_DATA FOR THIS EXERCISE_.
*** Begin section ***

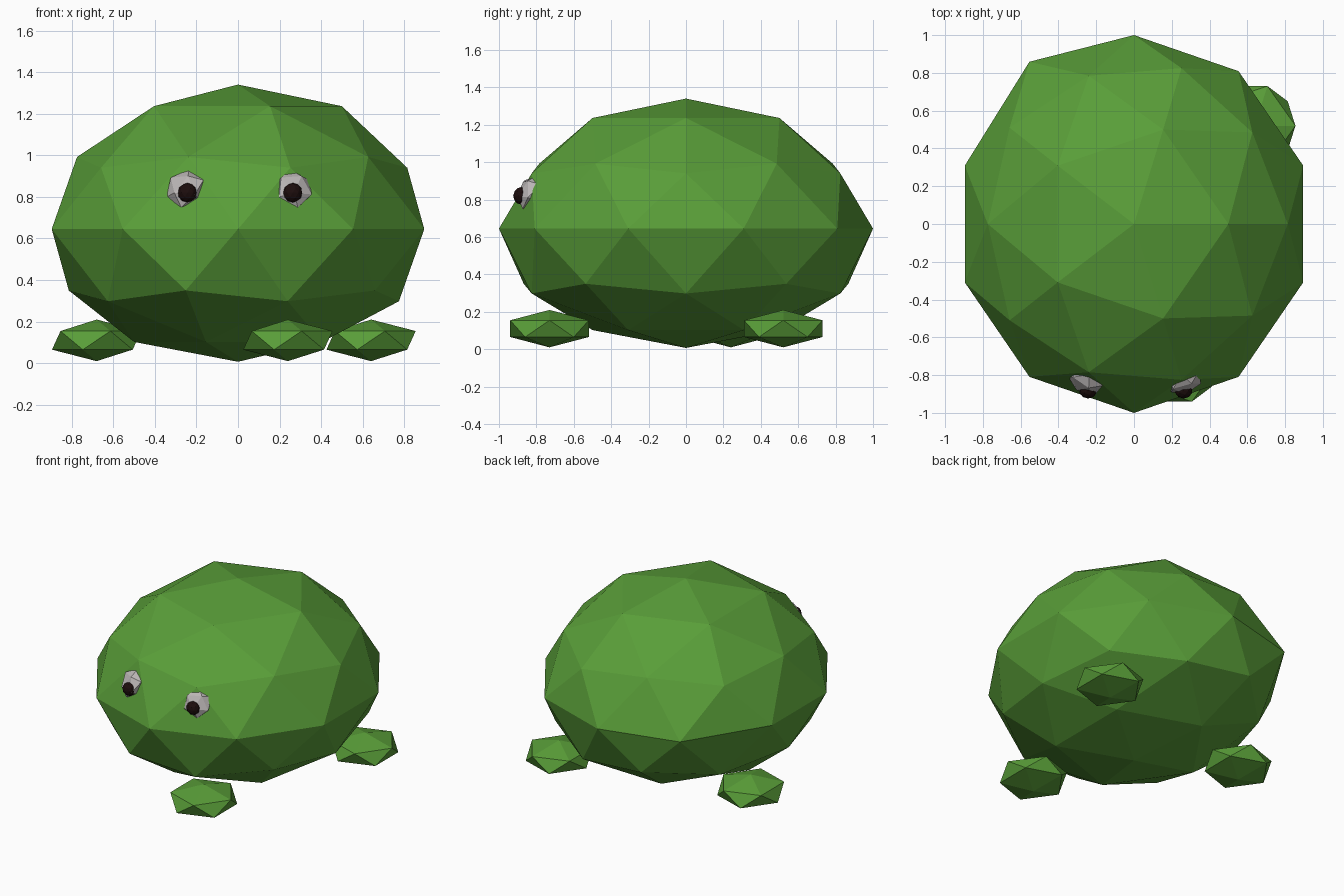
import bpy
from math import radians

cube = bpy.data.objects.get("Cube")
if cube:
    bpy.data.objects.remove(cube, do_unlink=True)


def material(name, rgb):
    mat = bpy.data.materials.new(name)
    mat.use_nodes = True
    colour = (*rgb, 1.0)
    mat.diffuse_color = colour
    bsdf = next(n for n in mat.node_tree.nodes if n.type == 'BSDF_PRINCIPLED')
    bsdf.inputs["Base Color"].default_value = colour
    return mat


green = material("leaf green", (0.10, 0.34, 0.04))
pale_grey = material("pale grey", (0.50, 0.47, 0.47))
dark_brown = material("dark brown", (0.012, 0.004, 0.004))


def blob(name, mat, location, scale, detail=1, rotation=(0, 0, 0)):
    """Flat-shaded icosphere used for every part."""
    bpy.ops.mesh.primitive_ico_sphere_add(
        subdivisions=detail, radius=1, location=location, rotation=rotation)
    obj = bpy.context.object
    obj.name = name
    obj.scale = scale
    obj.data.materials.append(mat)
    return obj


# Body: squashed ball, slightly narrower around the middle, taller crown
body = blob("body", green, (0, 0, 0.645), (1, 1, 1), detail=2)
for v in body.data.vertices:
    x, y, z = v.co
    if abs(z) < 0.1:
        v.co.x = x * 0.942
    else:
        v.co.x = x * (0.95 if abs(z) > 0.6 else 0.91)
    if 0.1 < abs(z) < 0.6:
        v.co.y = y * (0.97 if z > 0 else 1.02)
    if z > 0.6:
        v.co.z = z * 0.695
    elif z < -0.6:
        v.co.z = z * 0.638
    else:
        v.co.z = z * 0.66
    # uneven back corner of the widest ring
    if abs(z) < 0.1 and x < -0.4 and y > 0.7:
        v.co.y += 0.05

# Three flattened feet
feet = {
    "front_left_foot": (0.24, -0.73),
    "back_left_foot": (0.64, 0.52),
    "right_foot": (-0.68, 0.24),
}
for name, (x, y) in feet.items():
    blob(name, green, (x, y, 0.11), (0.24, 0.247, 0.1))

# Eyes: flattened grey lumps lying on the face, with dark pupils
for side, x in (("right", -0.255), ("left", 0.27)):
    turn = radians(25 if x > 0 else -25)
    blob(side + "_eye", pale_grey, (x, -0.835, 0.84), (0.1, 0.055, 0.1),
         rotation=(radians(-25), 0, turn))
    blob(side + "_pupil", dark_brown, (x + (0.012 if x < 0 else -0.007), -0.882, 0.82),
         (0.047, 0.042, 0.047), detail=2)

*** End section ***

_WHAT TO DO_. Write out each line above with the word "else".

_SOLVED PROBLEM_.
    else:
        v.co.x = x * (0.95 if abs(z) > 0.6 else 0.91)
        v.co.y = y * (0.97 if z > 0 else 1.02)
    else:
    turn = radians(25 if x > 0 else -25)
    blob(side + "_pupil", dark_brown, (x + (0.012 if x < 0 else -0.007), -0.882, 0.82),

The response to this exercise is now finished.